Sage’s Cloud Transformation

None of these changes suggested that Sage’s transformation is complete or without risks. For a vendor with more than $2 billion in 2013 worldwide revenues mostly from its on-premise products, Sage’s cautious approach to Cloud delivery is consistent with that of most legacy software providers. Suffice it to say that the results are mixed at best. For example, its Cloud-only product Sage One secured 22,400 paying subscriptions in 2013, generating about $2.7 million in annual subscription fees, a small sum compared with that of its other products.

Adoptions of its Cloud products have been on the rise in some countries. Despite its insistence on keeping the hybrid model for its North American customers, other parts of Americas such as Sage Brazil are selling nothing but Cloud apps because of the reduced exposure to legacy and on premise systems in the Latin American country, according to Houillon. Currently, Americas account for one-third of its $2.3-billion annual revenue run-rate with the US contributing the bulk of that $750 million. Sage Brazil posted about $82 million in sales last year. Western Europe represented about 56% of group sales, as shown in the following chart.

Sage FY13 Revenues
Sage FY13 Revenues

And its decision to emphasize choice over an all-in-or-nothing approach could mean an extended period of sluggish growth. In the first nine-month period of its fiscal 2014, Sage reported a 4.7% organic revenue growth including a 4.3% rise in the third quarter.

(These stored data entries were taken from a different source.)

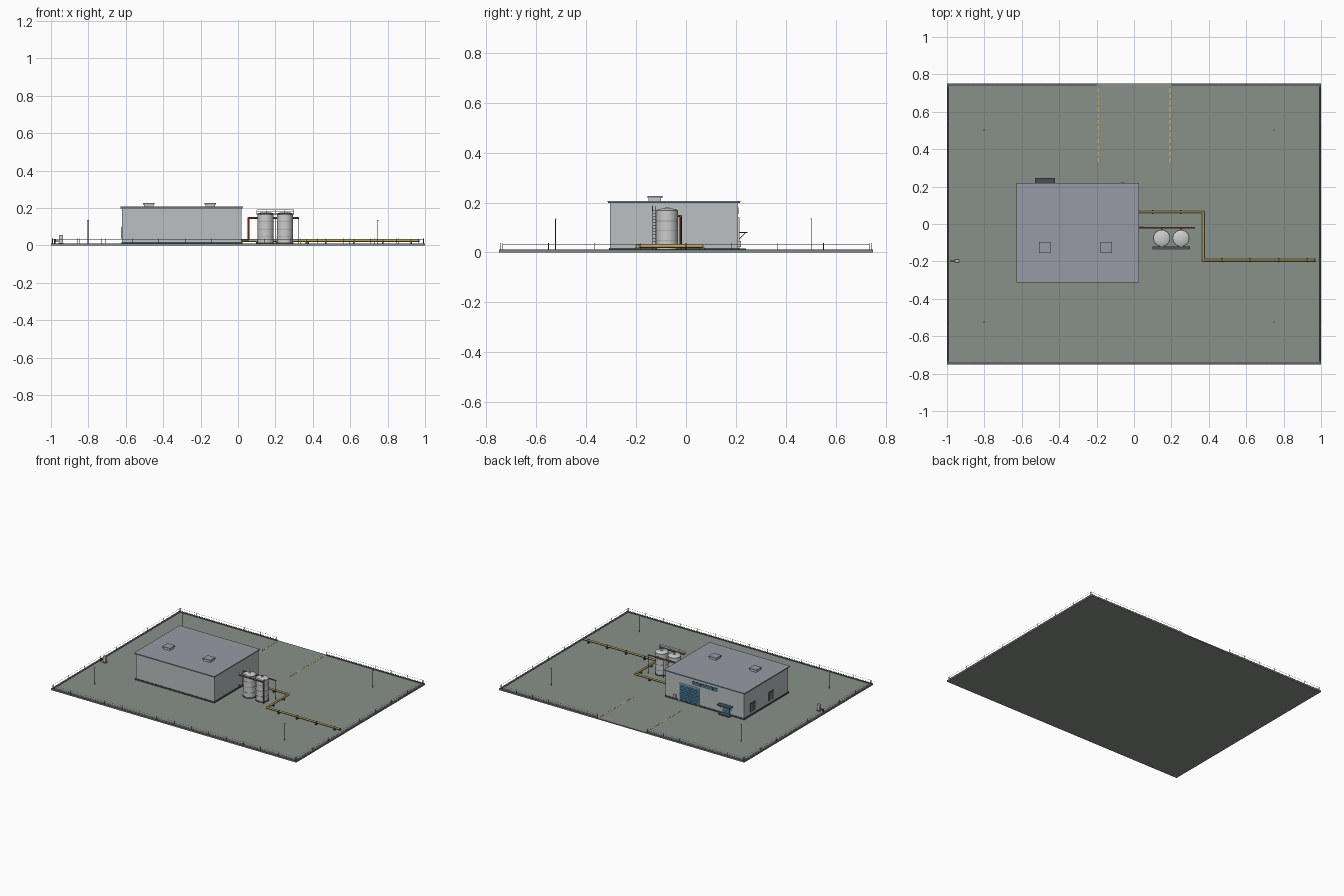
import bpy, bmesh, math
from mathutils import Vector, Matrix

if "Cube" in bpy.data.objects:
    bpy.data.objects.remove(bpy.data.objects["Cube"])

COLS = {
    "ground": (0.25, 0.28, 0.25), "curb": (0.12, 0.13, 0.13), "wall": (0.50, 0.53, 0.54),
    "roof": (0.31, 0.33, 0.37), "trim": (0.06, 0.08, 0.10), "blue": (0.05, 0.20, 0.32),
    "steel": (0.55, 0.57, 0.57), "dark": (0.08, 0.09, 0.09), "yellow": (0.70, 0.48, 0.12),
    "pipe": (0.50, 0.36, 0.10), "red": (0.40, 0.09, 0.06), "lamp": (0.8, 0.8, 0.7),
}
MATS = {}
for n, c in COLS.items():
    MATS[n] = bpy.data.materials.new(n)
    MATS[n].diffuse_color = (*c, 1)
G = 0.008  # top of the yard slab


def finish(bm, name, col, smooth=False):
    me = bpy.data.meshes.new(name)
    bm.to_mesh(me)
    bm.free()
    ob = bpy.data.objects.new(name, me)
    bpy.context.collection.objects.link(ob)
    me.materials.append(MATS[col])
    if smooth:
        bpy.ops.object.select_all(action='DESELECT')
        ob.select_set(True)
        bpy.context.view_layer.objects.active = ob
        bpy.ops.object.shade_smooth_by_angle(angle=math.radians(35))
    return ob


def boxes(name, col, items):
    """Each item: x0, x1, y0, y1, z0, z1"""
    bm = bmesh.new()
    for x0, x1, y0, y1, z0, z1 in items:
        m = Matrix.Translation(((x0 + x1) / 2, (y0 + y1) / 2, (z0 + z1) / 2)) @ \
            Matrix.Diagonal((x1 - x0, y1 - y0, z1 - z0, 1))
        bmesh.ops.create_cube(bm, size=1, matrix=m)
    return finish(bm, name, col)


def tubes(name, col, paths, r, sides=8):
    """Round bars along point paths, with ball joints at the bends"""
    bm = bmesh.new()
    for path in paths:
        pts = [Vector(p) for p in path]
        for a, b in zip(pts, pts[1:]):
            d = b - a
            m = Matrix.Translation((a + b) / 2) @ d.to_track_quat('Z', 'Y').to_matrix().to_4x4()
            bmesh.ops.create_cone(bm, cap_ends=True, segments=sides, radius1=r, radius2=r,
                                  depth=d.length, matrix=m)
        for p in pts[1:-1]:
            bmesh.ops.create_uvsphere(bm, u_segments=sides, v_segments=6, radius=r,
                                      matrix=Matrix.Translation(p))
    return finish(bm, name, col, True)


def lathe(name, col, x, y, profile, sides=32):
    bm = bmesh.new()
    vs = [bm.verts.new((x + r, y, z)) for r, z in profile]
    es = [bm.edges.new(e) for e in zip(vs, vs[1:])]
    bmesh.ops.spin(bm, geom=vs + es, cent=(x, y, 0), axis=(0, 0, 1), angle=math.tau, steps=sides)
    bmesh.ops.remove_doubles(bm, verts=bm.verts, dist=1e-5)
    bmesh.ops.recalc_face_normals(bm, faces=bm.faces)
    return finish(bm, name, col, True)


# Yard slab, curb and dashed gateway lines
boxes("yard_slab", "ground", [(-1, 1, -0.75, 0.75, 0, G)])
boxes("curb", "curb", [(-1, 1, -0.75, -0.737, G, 0.011), (-1, -0.2, 0.737, 0.75, G, 0.011),
                       (0.2, 1, 0.737, 0.75, G, 0.011), (-1, -0.988, -0.737, 0.737, G, 0.011),
                       (0.988, 1, -0.737, 0.737, G, 0.011)])
boxes("lane_dashes", "yellow", [(x - 0.003, x + 0.003, 0.33 + i * 0.034, 0.353 + i * 0.034, G, G + 0.001)
                                for x in (-0.193, 0.193) for i in range(12)])

# Perimeter fence, open at the rear gateway
runs = [((-0.99, -0.743), (0.99, -0.743), 14), ((-0.993, -0.735), (-0.993, 0.735), 8),
        ((0.993, -0.735), (0.993, 0.735), 8), ((-0.99, 0.743), (-0.205, 0.743), 6),
        ((0.205, 0.743), (0.99, 0.743), 6)]
posts, rails = [], []
for a, b, n in runs:
    a, b = Vector(a), Vector(b)
    for i in range(n + 1):
        p = a.lerp(b, i / n)
        posts.append([(*p, G), (*p, 0.037)])
    rails += [[(*a, z), (*b, z)] for z in (0.018, 0.033)]
tubes("fence_posts", "dark", posts, 0.0014, 6)
tubes("fence_rails", "steel", rails, 0.0007, 4)

# Main hall
boxes("hall_walls", "wall", [(-0.62, 0.02, -0.305, 0.209, G, 0.2)])
boxes("hall_plinth", "trim", [(-0.623, 0.023, -0.308, 0.212, G, 0.018)])
boxes("roof_slab", "roof", [(-0.629, 0.027, -0.314, 0.218, 0.202, 0.207)])
boxes("roof_trim", "trim", [(-0.627, 0.025, -0.312, 0.216, 0.198, 0.202)])
vents = (-0.477, -0.149)
boxes("roof_vent_bases", "steel", [(x - 0.026, x + 0.026, -0.15, -0.1, 0.207, 0.219) for x in vents])
boxes("roof_vent_caps", "roof", [(x - 0.031, x + 0.031, -0.155, -0.095, 0.219, 0.227) for x in vents])

# Rear wall: roller door, window strip, entrance with canopy
boxes("roller_door", "blue", [(-0.25, -0.095, 0.207, 0.211, G, 0.135)])
boxes("roller_door_ribs", "trim", [(-0.25, -0.095, 0.211, 0.2125, 0.02 + i * 0.014, 0.022 + i * 0.014)
                                   for i in range(8)])
boxes("roller_door_frame", "steel", [(-0.256, -0.25, 0.207, 0.214, G, 0.141),
                                     (-0.095, -0.089, 0.207, 0.214, G, 0.141),
                                     (-0.25, -0.095, 0.207, 0.214, 0.135, 0.141)])
boxes("strip_windows", "blue", [(-0.4 + i * 0.034, -0.371 + i * 0.034, 0.207, 0.2115, 0.158, 0.178)
                                for i in range(6)])
boxes("strip_frame", "trim", [(-0.404, -0.196, 0.207, 0.2105, 0.155, 0.181)])
boxes("entrance_door", "blue", [(-0.505, -0.445, 0.207, 0.212, 0.016, 0.07)])
boxes("entrance_canopy", "trim", [(-0.53, -0.422, 0.207, 0.247, 0.077, 0.081)])
boxes("entrance_step", "dark", [(-0.52, -0.432, 0.207, 0.24, G, 0.016)])
tubes("canopy_braces", "trim", [[(x, 0.209, 0.05), (x, 0.238, 0.078)] for x in (-0.522, -0.43)], 0.0013, 6)
boxes("wall_box", "steel", [(-0.07, -0.05, 0.207, 0.221, 0.022, 0.046)])

# Louvred windows on the left wall
louvres = (0.11, -0.108)
boxes("louvre_frames", "trim", [(-0.6225, -0.618, y - 0.03, y + 0.03, 0.035, 0.1) for y in louvres])
boxes("louvre_slats", "steel", [(-0.625, -0.62, y - 0.026, y + 0.026, 0.042 + i * 0.011, 0.046 + i * 0.011)
                                for y in louvres for i in range(5)])

# Twin storage tanks with raised bands
TY, R = -0.076, 0.043
for i, x in enumerate((0.148, 0.251)):
    lathe(f"tank_{i + 1}", "steel", x, TY,
          [(0, 0.012), (R, 0.012), (R, 0.169), (0.036, 0.173), (0.015, 0.177), (0, 0.178)])
    lathe(f"tank_base_{i + 1}", "dark", x, TY, [(0, G), (0.046, G), (0.046, 0.014), (0, 0.014)])
    for z in (0.045, 0.085, 0.125, 0.166):
        lathe(f"tank_band_{i + 1}", "roof", x, TY,
              [(R - 0.001, z), (R + 0.0012, z), (R + 0.0012, z + 0.003), (R - 0.001, z + 0.003)])
    lathe(f"tank_hatch_{i + 1}", "steel", x, TY, [(0, 0.175), (0.009, 0.175), (0.009, 0.181), (0, 0.181)], 16)

# Tank catwalk, guard rail and ladder
boxes("catwalk", "dark", [(0.1, 0.3, -0.136, -0.119, 0.166, 0.169)])
tubes("catwalk_rail", "steel", [[(0.101, -0.135, z), (0.299, -0.135, z)] for z in (0.179, 0.189)] +
      [[(0.101 + i * 0.0495, -0.135, 0.168), (0.101 + i * 0.0495, -0.135, 0.189)] for i in range(5)], 0.0012, 6)
tubes("ladder", "dark", [[(0.299, y, G), (0.299, y, 0.187)] for y in (-0.134, -0.121)] +
      [[(0.299, -0.134, 0.02 + i * 0.0125), (0.299, -0.121, 0.02 + i * 0.0125)] for i in range(12)], 0.001, 6)

# Red feed pipe with tank branches and posts
PY = -0.021
tubes("feed_pipe", "red", [[(0.02, PY, 0.03), (0.056, PY, 0.03), (0.056, PY, 0.146), (0.325, PY, 0.146)]] +
      [[(x, PY, 0.146), (x, TY + 0.04, 0.146)] for x in (0.148, 0.251)], 0.0045, 10)
tubes("feed_pipe_posts", "dark", [[(x, PY, G), (x, PY, 0.142)] for x in (0.2, 0.322)], 0.002, 6)

# Long ground pipe on supports
Z = 0.025
tubes("ground_pipe", "pipe", [[(0.02, 0.064, Z), (0.37, 0.064, Z), (0.37, -0.193, Z), (0.97, -0.193, Z)]], 0.0065, 12)
spots = [(x, -0.193) for x in (0.47, 0.62, 0.775, 0.925)]
boxes("pipe_supports", "dark", [(x - 0.004, x + 0.004, y - 0.011, y + 0.011, G, 0.02) for x, y in spots] +
      [(x - 0.004, x + 0.004, 0.054, 0.074, G, 0.02) for x in (0.1, 0.25)] +
      [(0.36, 0.38, y - 0.004, y + 0.004, G, 0.02) for y in (0.0, -0.12)])
bm_flanges = [[(x - 0.003, y, Z), (x + 0.003, y, Z)] for x, y in spots + [(0.966, -0.193)]]
tubes("pipe_flanges", "dark", bm_flanges, 0.009, 12)

# Yard lamps
lamps = [(x, y) for x in (-0.802, 0.748) for y in (0.502, -0.523)]
tubes("lamp_poles", "dark", [[(x, y, G), (x, y, 0.134)] for x, y in lamps], 0.0017, 8)
boxes("lamp_heads", "lamp", [(x - 0.005, x + 0.006, y - 0.003, y + 0.003, 0.132, 0.136) for x, y in lamps])

# Control cabinet and barrier post at the left edge
boxes("control_cabinet", "steel", [(-0.957, -0.935, -0.206, -0.189, 0.012, 0.055)])
boxes("cabinet_base", "dark", [(-0.96, -0.932, -0.209, -0.186, G, 0.012)])
tubes("cabinet_pipe", "dark", [[(-0.98, -0.198, G), (-0.98, -0.198, 0.024), (-0.95, -0.198, 0.024)]], 0.003, 8)
lathe("valve_wheel", "red", -0.978, -0.198, [(0, 0.024), (0.005, 0.026), (0.005, 0.03), (0, 0.031)], 12)

for m in bpy.data.materials:
    if m.users and not m.is_grease_pencil:
        m.use_nodes = True
        m.node_tree.nodes["Principled BSDF"].inputs["Base Color"].default_value = m.diffuse_color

Over the past 18 months, its software product revenues have been mostly flat, compared with a low single-digit contraction for the year-earlier period. For 2015, it projected a 6% organic revenue growth. By comparison, its Cloud-only competitors are expected to be growing faster than Sage by a wide margin because of their smaller base.

Following an extended period of streamlining and restructuring, Sage appears to be entering a new phase of stabilizing its core by deepening relationships with its customers. Perhaps that’s where the Sage Summit strategy will resonate the most.

Still for a vendor with millions of customers from major urban areas to small town USA where Cloud coverage may be less than optimal(a fact validated by a Sage-300 retailer in Hawaii where the geography could make for spotty Cloud service), the choice issue that is at the heart of the Sage’s soft-sell approach appears to be driven more by significant sales through the lowest common denominator, rather than trying to sell into any selective group of users.

To wit, Sage executives are now gearing up to have as many as 10,000 attendees for next year’s Sage Summit in a not-so-subtle sign of its ability to turn small talks and symbolic moves into volume transactions and bigger market shares.